Regardless of whether you nurse your infant for a year or not at all, VA is here to support you during your parental journey. There are a variety of services and resources to help you to be successful no matter what route you choose.

Lactation services

Lactation services are expanding as the Veteran population grows and facilities adding more sex-specific health services for female Veterans.

Many VA facilities are starting to offer lactation services and programs, and Veterans may also be reimbursed for lactation services via VA’s Community Care program.

It is important to have a conversation with your VA maternity care coordinator or with the lactation professional at your facility if one is available. Take full advantage of VA’s benefits.

Be sure to ask about any lactation services that are available, which may include:

  • Breastfeeding/chestfeeding classes
  • Lactation counseling
  • Support groups

Lactation resources

In addition to lactation services, VA provides Veteran parents with resources that help assist them with breastfeeding. These resources may include:

  • Breast pumps/chest pumps
  • Nursing bras
  • Pumping bras
  • Breast pads
  • Nipple cream
  • Nipple shields
  • Milk storage bags
  • Postpartum support belts

VA connects Veteran parents who are unable to breastfeed/chestfeed with community resources. These resources may include referrals to WIC, milk banks and more.

VA supports all Veteran parents

VA serves ALL who served.
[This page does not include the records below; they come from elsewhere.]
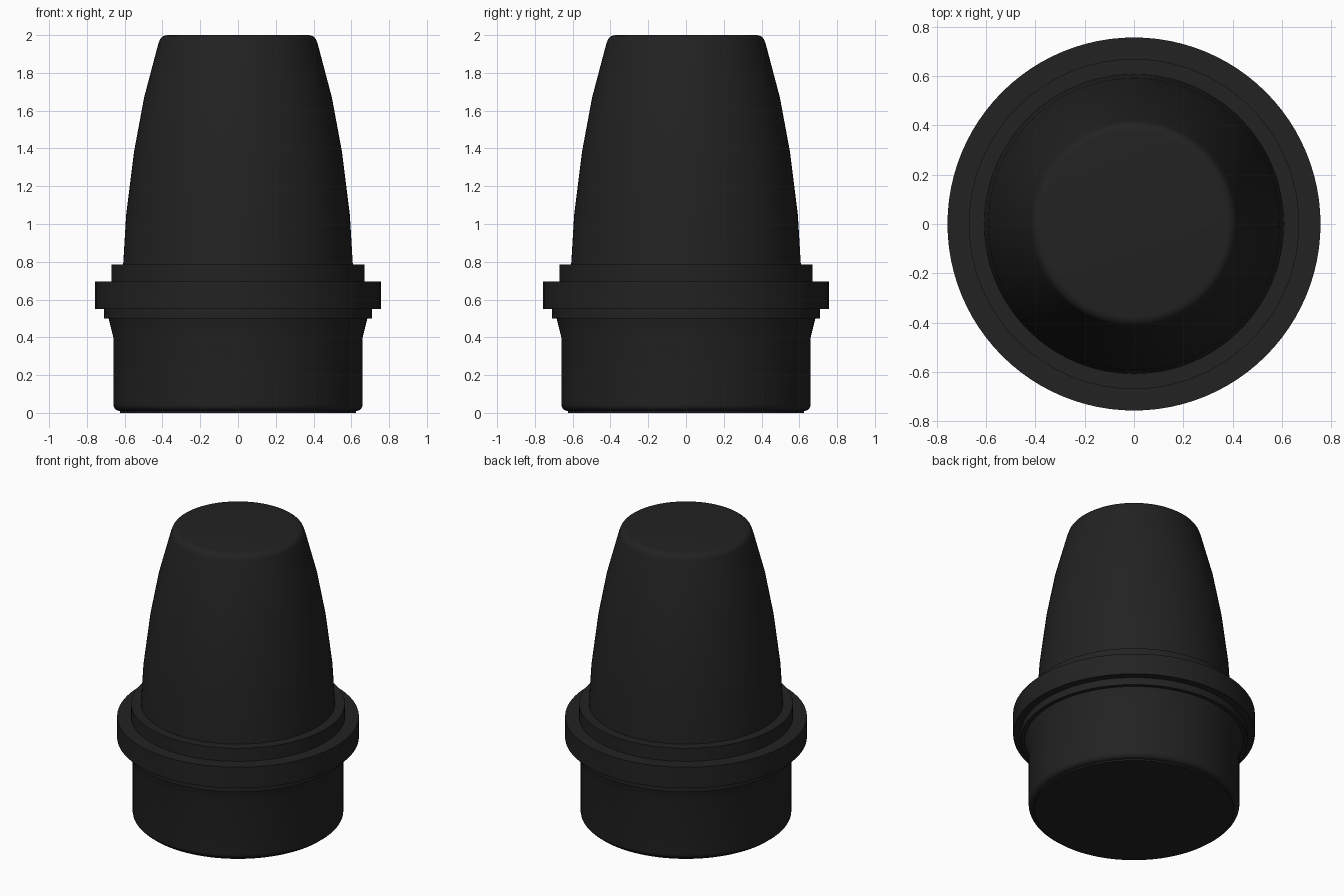
import bpy
import bmesh
import math

if "Cube" in bpy.data.objects:
    bpy.data.objects.remove(bpy.data.objects["Cube"])

SEGMENTS = 96

rubber = bpy.data.materials.new("matte black")
rubber.diffuse_color = (0.016, 0.016, 0.016, 1.0)
rubber.use_nodes = True
rubber.node_tree.nodes["Principled BSDF"].inputs["Base Color"].default_value = rubber.diffuse_color


def lathe(name, profile):
    """Spin a list of (radius, height) points around the z axis."""
    bm = bmesh.new()
    verts = [bm.verts.new((r, 0, z)) for r, z in profile]
    edges = [bm.edges.new(pair) for pair in zip(verts, verts[1:])]
    bmesh.ops.spin(bm, geom=verts + edges, cent=(0, 0, 0), axis=(0, 0, 1),
                   angle=math.tau, steps=SEGMENTS, use_merge=False)
    bmesh.ops.remove_doubles(bm, verts=bm.verts, dist=0.0002)
    bmesh.ops.recalc_face_normals(bm, faces=bm.faces)
    # profiles run upward, so outward normals must point away from the axis
    side = max(bm.faces, key=lambda f: abs(f.normal.xy.length) * f.calc_area())
    if side.normal.xy.dot(side.calc_center_median().xy) < 0:
        bmesh.ops.reverse_faces(bm, faces=bm.faces)
    mesh = bpy.data.meshes.new(name)
    bm.to_mesh(mesh)
    bm.free()
    mesh.materials.append(rubber)
    obj = bpy.data.objects.new(name, mesh)
    bpy.context.collection.objects.link(obj)
    bpy.ops.object.select_all(action='DESELECT')
    obj.select_set(True)
    bpy.context.view_layer.objects.active = obj
    bpy.ops.object.shade_smooth_by_angle(angle=math.radians(30))
    return obj


def corner(cx, cz, rx, rz, start, end, steps=5):
    """Rounded corner points, angles in degrees."""
    angles = [math.radians(start + (end - start) * i / steps) for i in range(steps + 1)]
    return [(cx + rx * math.cos(a), cz + rz * math.sin(a)) for a in angles]


# Lower plug with thin foot, rounded bottom edge and flared top
lathe("base_plug", [(0, 0), (0.625, 0), (0.625, 0.01)]
      + corner(0.625, 0.045, 0.035, 0.035, -85, 0)
      + [(0.66, 0.40), (0.685, 0.50)])

# Stepped collar between plug and cap
lathe("lower_collar", [(0.685, 0.50), (0.71, 0.50), (0.71, 0.55)])
lathe("flange", [(0.71, 0.55), (0.757, 0.55), (0.757, 0.695), (0.67, 0.695)])
lathe("upper_collar", [(0.67, 0.695), (0.67, 0.785), (0.608, 0.785)])

# Tapered cap with rounded top edge
lathe("tapered_cap", [(0.608, 0.785), (0.592, 1.05), (0.55, 1.385), (0.497, 1.67),
                      (0.423, 1.95)]
      + corner(0.374, 1.958, 0.044, 0.042, 12, 90)
      + [(0, 2.0)])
Our mission is to be inclusive of all Veteran parents and all methods of feeding.

Services and resources are available to Veteran parents who adopt, have a child through a surrogate, are same-sex couples or are transgender.

Please let your provider know your preferred pronouns and if you would like your feeding experience to be referred to by a term other than breastfeeding, such as human milk feeding or chestfeeding.

Additional resources

In addition to having a conversation about the services and resources available to you, there are multiple online resources that can help you when feeding your baby:

One in seven mothers has depression after giving birth, so this is an especially important time to get additional support. There is a team of national experts who can address questions about lactation and reproductive mental health.

VA established the Reproductive Mental Health Consultation Program to foster coordination among mental health services and reproductive health providers and ensure Veterans are receiving the highest-quality care.

The Women Veterans Call Center is also a helpful resource that can direct you to many VA health programs to address your particular health needs.

Call 855-829-6626 for information about lactation services, VA programs and resources, VA benefits or to connect with a maternity care coordinator. One is located at every VA medical center.

Army Veteran AdamWhy I get my health care at VA: Army Veteran Adam
Veteran Film Festival bannerVeterans Film Festival helps to build dialogue

Share This Story, Choose Your Platform!

Leave A Comment

Solve : *
22 − 9 =


You Might Also Be Interested in These Articles